WORK ORDER – Each line of the records that holds "small" should be shown in full.

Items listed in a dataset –
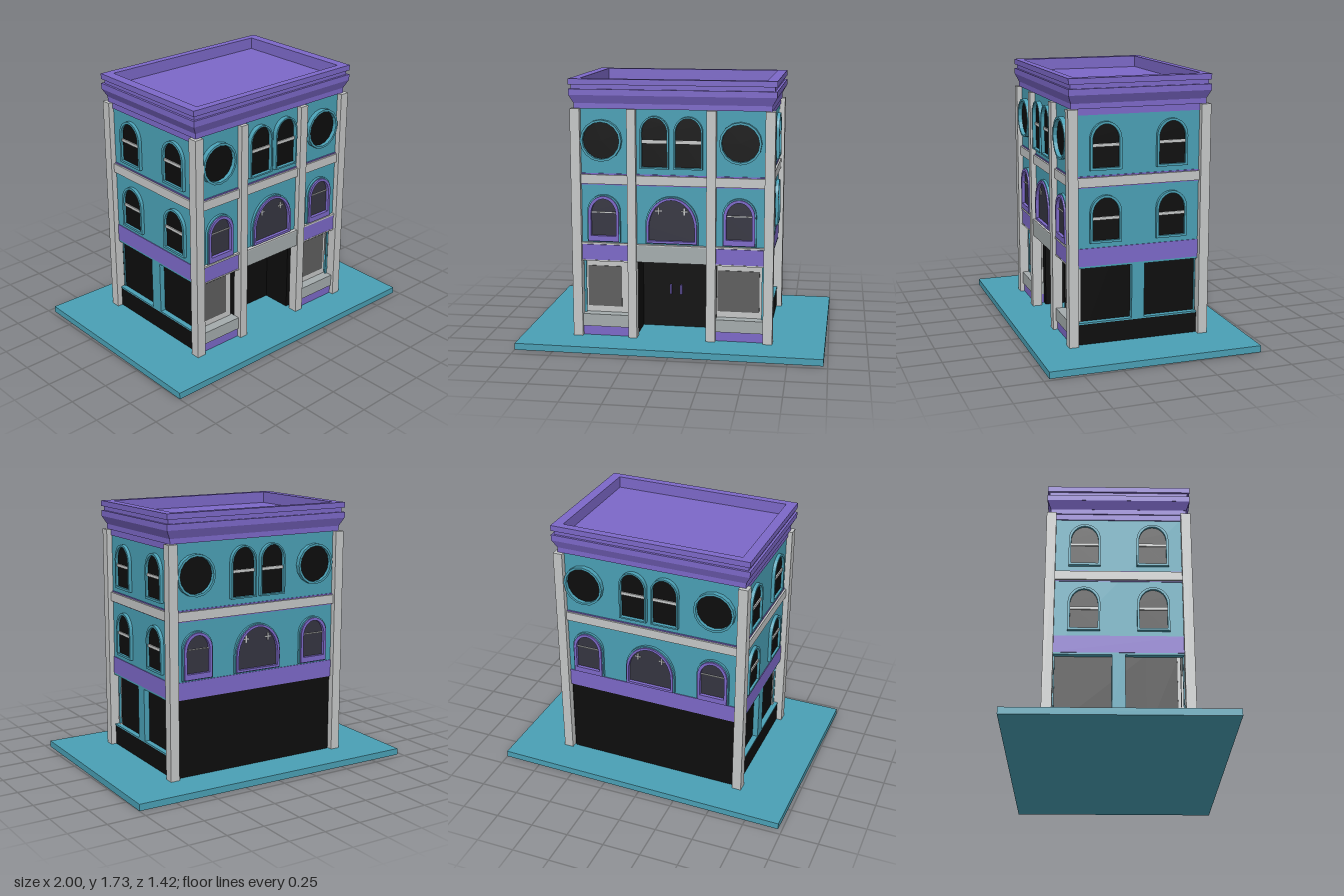
import * as THREE from 'three';

const mat = (name, color) => {
  const m = new THREE.MeshStandardMaterial({ color });
  m.name = name;
  return m;
};

export function createModel() {
  const teal = mat('teal', 0x4aa0b5), purple = mat('purple', 0x7c68c8);
  const light = mat('light stone', 0xc5c7c7), grey = mat('grey stone', 0xa4acad);
  const black = mat('black', 0x0d0d0d), glass = mat('dark glass', 0x353541);
  const shopGlass = mat('shop glass', 0x5e5e5e);

  const model = new THREE.Group();
  model.name = 'building';

  const add = (parent, name, geometry, material) => {
    const mesh = new THREE.Mesh(geometry, material);
    mesh.name = name;
    parent.add(mesh);
    return mesh;
  };
  // Box given by its limits on each axis
  const box = (name, material, [x0, x1], [y0, y1], [z0, z1], parent = model) => {
    const mesh = add(parent, name, new THREE.BoxGeometry(x1 - x0, y1 - y0, z1 - z0), material);
    mesh.position.set((x0 + x1) / 2, (y0 + y1) / 2, (z0 + z1) / 2);
    return mesh;
  };
  const rect = (w, h, Type = THREE.Shape) => new Type([
    new THREE.Vector2(-w, -h), new THREE.Vector2(w, -h), new THREE.Vector2(w, h), new THREE.Vector2(-w, h)]);
  const extrude = (shape, depth) =>
    new THREE.ExtrudeGeometry(shape, { depth, bevelEnabled: false, curveSegments: 8 });

  // Ground slab and storeys
  box('groundSlab', teal, [-0.987, 0.987], [0, 0.043], [-0.69, 0.69]);
  box('groundFloorCore', black, [-0.582, 0.582], [0.043, 0.555], [-0.432, 0.17]);
  box('leftShopCore', black, [0.225, 0.582], [0.043, 0.555], [0.17, 0.37]);
  box('rightShopCore', black, [-0.582, -0.24], [0.043, 0.555], [0.17, 0.37]);
  box('upperWalls', teal, [-0.615, 0.615], [0.552, 1.54], [-0.43, 0.43]);

  // Corner and front pillars
  for (const s of [-1, 1]) for (const t of [-1, 1]) {
    const px = s < 0 ? [-0.652, -0.59] : [0.59, 0.652];
    box('cornerPillar', light, px, [0.043, 1.538], t < 0 ? [-0.465, -0.402] : [0.402, 0.465]);
  }
  box('frontPillar', light, [-0.286, -0.23], [0.043, 1.538], [0.4, 0.465]);
  box('frontPillar', light, [0.223, 0.283], [0.043, 1.538], [0.4, 0.465]);

  // Belt courses around the building
  box('beltBacking', purple, [-0.62, 0.62], [1.048, 1.123], [-0.435, 0.435]);
  box('beltCourse', light, [-0.632, 0.632], [1.055, 1.115], [-0.447, 0.447]);
  box('lowerBand', purple, [-0.62, 0.62], [0.553, 0.667], [-0.435, 0.435]);

  // Frieze, flared cornice and parapet
  box('frieze', purple, [-0.63, 0.63], [1.538, 1.575], [-0.44, 0.44]);
  for (const s of [-1, 1]) box('sideFrieze', purple, s < 0 ? [-0.622, -0.6] : [0.6, 0.622], [1.498, 1.54], [-0.402, 0.402]);
  const flare = new THREE.BoxGeometry(1.32, 0.054, 0.925).toNonIndexed();
  const p = flare.attributes.position;
  for (let i = 0; i < p.count; i++) {
    if (p.getY(i) < 0) p.setXYZ(i, p.getX(i) * 0.955, p.getY(i), p.getZ(i) * 0.951);
  }
  flare.computeVertexNormals();
  add(model, 'corniceFlare', flare, purple).position.y = 1.598;
  box('roofDeck', purple, [-0.66, 0.66], [1.624, 1.65], [-0.4625, 0.4625]);
  const parapetRing = (name, w, d, y0, y1) => {
    const shape = rect(w, d);
    shape.holes.push(rect(0.595, 0.413, THREE.Path));
    const mesh = add(model, name, extrude(shape, y1 - y0), purple);
    mesh.rotation.x = -Math.PI / 2;
    mesh.position.y = y0;
  };
  parapetRing('corniceBand', 0.66, 0.4625, 1.65, 1.662);
  parapetRing('parapetGroove', 0.645, 0.4475, 1.662, 1.69);
  parapetRing('parapetCap', 0.66, 0.4625, 1.69, 1.726);

  // Arch outline standing on y = y0
  const arch = (w, y0, y1, rise, Type = THREE.Shape) => {
    const s = new Type();
    s.moveTo(-w, y0);
    s.lineTo(w, y0);
    s.lineTo(w, y1 - rise);
    s.absellipse(0, y1 - rise, w, rise, 0, Math.PI, false);
    s.lineTo(-w, y0);
    return s;
  };
  const archWindow = (parent, name, x, y, { w, h, rise, rim, sill = rim, depth, frame, pane, trim }) => {
    const g = new THREE.Group();
    g.name = name;
    g.position.set(x, y, 0);
    parent.add(g);
    const shape = arch(w, 0, h, rise);
    shape.holes.push(arch(w - rim, sill, h - rim, rise - rim * 0.5, THREE.Path));
    add(g, 'windowFrame', extrude(shape, depth), frame);
    add(g, 'windowPane', new THREE.ShapeGeometry(arch(w - rim, sill, h - rim, rise - rim * 0.5), 8), pane).position.z = 0.006;
    if (trim) {
      const edge = arch(w + 0.008, -0.006, h + 0.008, rise);
      edge.holes.push(arch(w, 0, h, rise, THREE.Path));
      add(g, 'windowSurround', extrude(edge, depth * 0.6), trim);
    }
    return g;
  };
  const bar = (g, w, y, h) => box('windowBar', light, [-w, w], [y - h / 2, y + h / 2], [0.006, 0.014], g);

  // Windows of the front and back walls
  for (const back of [false, true]) {
    const wall = new THREE.Group();
    wall.name = back ? 'backWindows' : 'frontWindows';
    wall.rotation.y = back ? Math.PI : 0;
    wall.position.z = back ? -0.43 : 0.43;
    model.add(wall);
    for (const s of [-1, 1]) {
      const round = new THREE.Group();
      round.name = 'roundWindow';
      round.position.set(s * 0.445 - 0.01, 1.336, 0);
      wall.add(round);
      const ring = new THREE.Shape().absarc(0, 0, 0.134, 0, Math.PI * 2);
      ring.holes.push(new THREE.Path().absarc(0, 0, 0.119, 0, Math.PI * 2));
      add(round, 'roundFrame', extrude(ring, 0.032), teal);
      add(round, 'roundPane', new THREE.CircleGeometry(0.121, 16), black).position.z = 0.006;

      const upper = archWindow(wall, 'upperArchWindow', s * 0.108 - 0.003, 1.163,
        { w: 0.092, h: 0.334, rise: 0.1, rim: 0.01, depth: 0.03, frame: teal, pane: black });
      bar(upper, 0.083, 0.172, 0.02);

      const small = archWindow(wall, 'smallArchWindow', s * 0.438 - 0.006, 0.682,
        { w: 0.1, h: 0.296, rise: 0.11, rim: 0.018, sill: 0.036, depth: 0.028, frame: purple, pane: glass, trim: teal });
      bar(small, 0.08, 0.188, 0.006);
    }
    const wide = archWindow(wall, 'wideArchWindow', -0.001, 0.682,
      { w: 0.163, h: 0.297, rise: 0.19, rim: 0.015, depth: 0.028, frame: purple, pane: glass, trim: teal });
    for (const x of [-0.085, 0.08]) {
      box('crossBar', light, [x - 0.022, x + 0.022], [0.206, 0.212], [0.006, 0.012], wide);
      box('crossPost', light, [x - 0.004, x + 0.004], [0.186, 0.232], [0.006, 0.012], wide);
    }
  }

  // Side walls: arched windows above, large framed openings below
  for (const s of [-1, 1]) {
    const wall = new THREE.Group();
    wall.name = s > 0 ? 'leftWall' : 'rightWall';
    wall.rotation.y = s * Math.PI / 2;
    wall.position.x = s * 0.615;
    model.add(wall);
    for (const x of [-0.217, 0.217]) for (const y of [0.7, 1.157]) {
      const g = archWindow(wall, 'sideWindow', x, y,
        { w: 0.102, h: 0.3, rise: 0.11, rim: 0.015, depth: 0.022, frame: teal, pane: black });
      bar(g, 0.087, 0.154, 0.019);
    }
    box('sidePlinth', black, [-0.402, 0.402], [0.043, 0.176], [-0.04, 0], wall);
    box('openingSill', teal, [-0.402, 0.402], [0.176, 0.186], [-0.04, 0.003], wall);
    box('openingHead', teal, [-0.402, 0.402], [0.54, 0.553], [-0.04, 0.003], wall);
    box('openingPost', teal, [-0.042, 0.042], [0.186, 0.54], [-0.04, 0.003], wall);
    for (const x of [-0.397, 0.397]) box('openingJamb', teal, [x - 0.004, x + 0.004], [0.186, 0.54], [-0.04, -0.025], wall);
  }

  // Shop fronts either side of the entrance: outer bay limits, frame limits, glass limits
  const shops = [
    { bay: [-0.592, -0.286], frame: [-0.585, -0.3], pane: [-0.567, -0.343] },
    { bay: [0.283, 0.592], frame: [0.283, 0.58], pane: [0.29, 0.56] },
  ];
  for (const { bay, frame, pane } of shops) {
    box('shopBase', purple, bay, [0.043, 0.105], [0.36, 0.435]);
    box('shopSill', grey, bay, [0.105, 0.187], [0.36, 0.445]);
    box('shopFrame', light, frame, [0.187, 0.54], [0.36, 0.38]);
    box('shopPane', shopGlass, pane, [0.227, 0.5], [0.38, 0.384]);
    box('shopSign', purple, bay, [0.553, 0.655], [0.36, 0.442]);
    box('signLedge', light, bay, [0.658, 0.67], [0.42, 0.448]);
    box('signFoot', light, bay, [0.545, 0.554], [0.36, 0.444]);
  }

  // Recessed entrance
  box('entranceLintel', grey, [-0.23, 0.223], [0.553, 0.66], [0.36, 0.456]);
  box('lintelLedge', light, [-0.23, 0.223], [0.66, 0.668], [0.42, 0.456]);
  for (const x of [-0.052, 0.018]) box('doorHandle', purple, [x - 0.006, x + 0.006], [0.27, 0.335], [0.17, 0.19]);

  // The whole block stands slightly turned
  model.rotation.y = -0.0187;
  const root = new THREE.Group();
  root.name = 'cornerBuilding';
  root.add(model);
  return root;
}
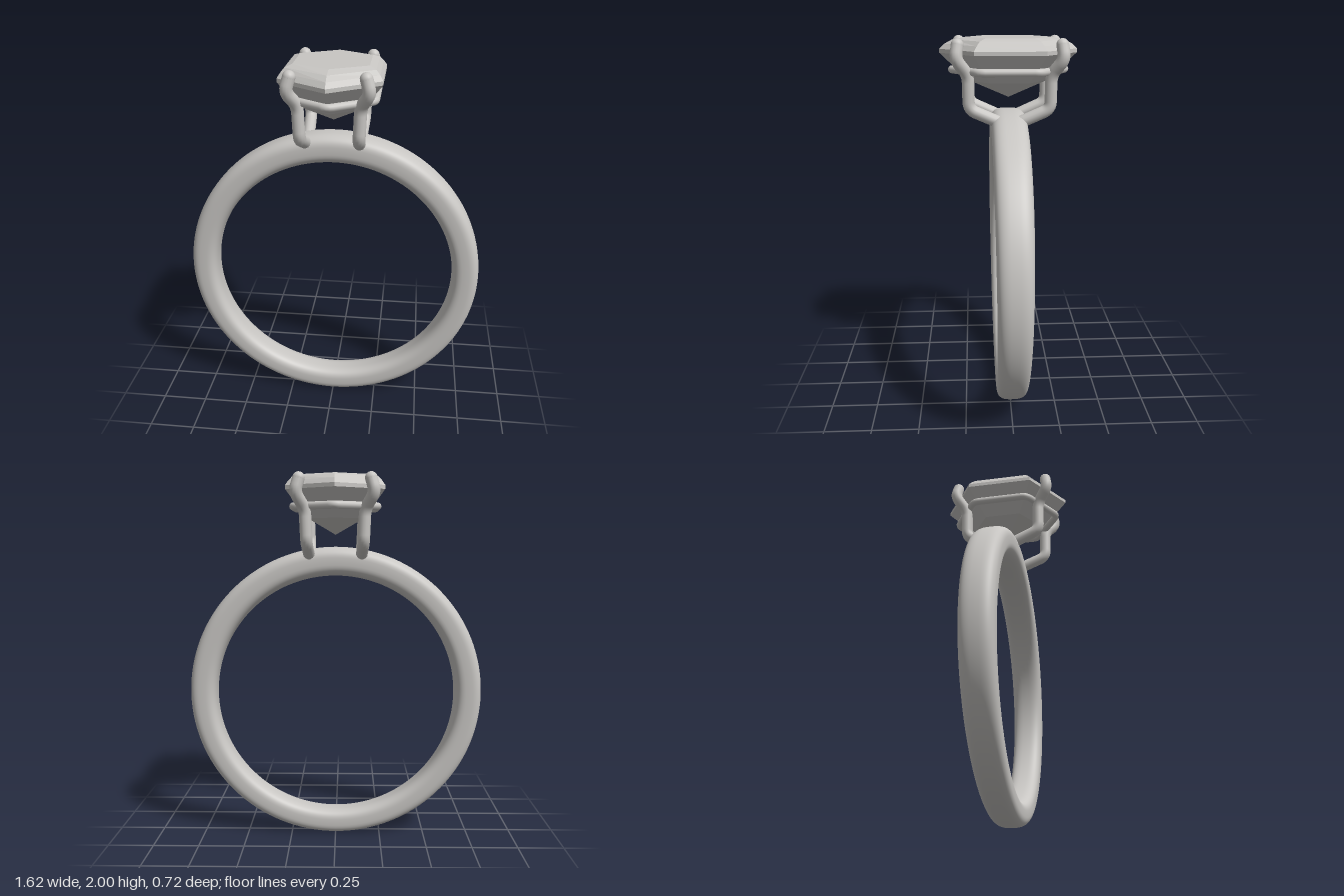
import * as THREE from 'three';

const metal = new THREE.MeshStandardMaterial({ color: 0xc8c6c3 });
metal.name = 'pale grey';
const stone = metal.clone();
stone.name = 'pale grey faceted';
stone.flatShading = true;

// Grid of quads from rows of points; columns always wrap, rows wrap if closed
function loft(rows, closed) {
  const n = rows[0].length, index = [];
  const last = closed ? rows.length : rows.length - 1;
  for (let i = 0; i < last; i++) {
    for (let j = 0; j < n; j++) {
      const i2 = (i + 1) % rows.length, j2 = (j + 1) % n;
      const a = i * n + j, b = i * n + j2, c = i2 * n + j, d = i2 * n + j2;
      index.push(a, b, c, b, d, c);
    }
  }
  const g = new THREE.BufferGeometry();
  g.setAttribute('position', new THREE.Float32BufferAttribute(rows.flat(2), 3));
  g.setIndex(index);
  g.computeVertexNormals();
  return g;
}

function mesh(name, geometry, material = metal) {
  const m = new THREE.Mesh(geometry, material);
  m.name = name;
  return m;
}

// Band: rounded-square section, slightly wider and thicker toward the top
function bandGeometry() {
  const rows = [], soft = v => Math.sign(v) * Math.abs(v) ** 0.68;
  for (let i = 0; i < 128; i++) {
    const a = (i / 128) * Math.PI * 2, up = (Math.cos(a) + 1) / 2;
    const thick = 0.136 + 0.02 * up, half = 0.08 + 0.015 * up;
    const row = [];
    for (let j = 0; j < 48; j++) {
      const b = (j / 48) * Math.PI * 2;
      const r = 0.812 - thick / 2 + (thick / 2) * soft(Math.cos(b));
      row.push([r * Math.sin(a), 0.814 + r * Math.cos(a), half * soft(Math.sin(b))]);
    }
    rows.push(row);
  }
  return loft(rows, true);
}

// Elongated hexagon: half width x, shoulder z, tip z
const hexagon = (y, x, s, t) =>
  [[0, y, t], [x, y, s], [x, y, -s], [0, y, -t], [-x, y, -s], [-x, y, s]];

// Polyline with softly rounded corners
function roundedPath(points, radius, closed) {
  const path = new THREE.CurvePath(), n = points.length;
  const p = points.map(q => new THREE.Vector3(...q));
  const toward = (a, b) => a.clone().add(
    b.clone().sub(a).setLength(Math.min(radius, a.distanceTo(b) * 0.45)));
  let from = closed ? toward(p[0], p[1]) : p[0];
  for (let k = 1; k < (closed ? n + 1 : n - 1); k++) {
    const c = p[k % n], before = toward(c, p[k - 1]), after = toward(c, p[(k + 1) % n]);
    path.add(new THREE.LineCurve3(from, before));
    path.add(new THREE.QuadraticBezierCurve3(before, c, after));
    from = after;
  }
  if (!closed) path.add(new THREE.LineCurve3(from, p[n - 1]));
  return path;
}

export function createModel() {
  const ring = new THREE.Group();
  ring.name = 'ring';
  ring.add(mesh('band', bandGeometry()));

  // Step-cut stone, from the point up to the flat table
  const tiers = [
    [1.69, 0, 0, 0],
    [1.775, 0.145, 0.1, 0.2],
    [1.84, 0.2, 0.138, 0.276],
    [1.92, 0.258, 0.18, 0.36],
    [1.94, 0.258, 0.18, 0.36],
    [1.965, 0.242, 0.166, 0.333],
    [1.987, 0.222, 0.15, 0.292],
    [2.0, 0.188, 0.122, 0.222],
    [2.0, 0, 0, 0],
  ];
  ring.add(mesh('gemstone', loft(tiers.map(t => hexagon(...t)), false).toNonIndexed(), stone));

  // Wire under the stone
  const wire = roundedPath(hexagon(1.835, 0.222, 0.155, 0.305), 0.03, true);
  ring.add(mesh('galleryWire', new THREE.TubeGeometry(wire, 120, 0.02, 12, true)));

  // Four prongs rising from the band and gripping the corners of the stone
  for (const sx of [-1, 1]) {
    for (const sz of [-1, 1]) {
      const points = [
        [0.14, 1.575, 0.05], [0.148, 1.645, 0.21], [0.155, 1.82, 0.212],
        [0.203, 1.9, 0.272], [0.183, 1.969, 0.262],
      ].map(([x, y, z]) => [x * sx, y, z * sz]);
      const prong = new THREE.Group();
      prong.name = (sz > 0 ? 'front' : 'back') + (sx > 0 ? 'Left' : 'Right') + 'Prong';
      prong.add(mesh('prongWire',
        new THREE.TubeGeometry(roundedPath(points, 0.04, false), 60, 0.032, 14)));
      const tip = mesh('prongTip', new THREE.SphereGeometry(0.032, 16, 12));
      tip.position.set(...points[4]);
      prong.add(tip);
      ring.add(prong);
    }
  }
  return ring;
}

OUTPUT –
      const small = archWindow(wall, 'smallArchWindow', s * 0.438 - 0.006, 0.682,
      bar(small, 0.08, 0.188, 0.006);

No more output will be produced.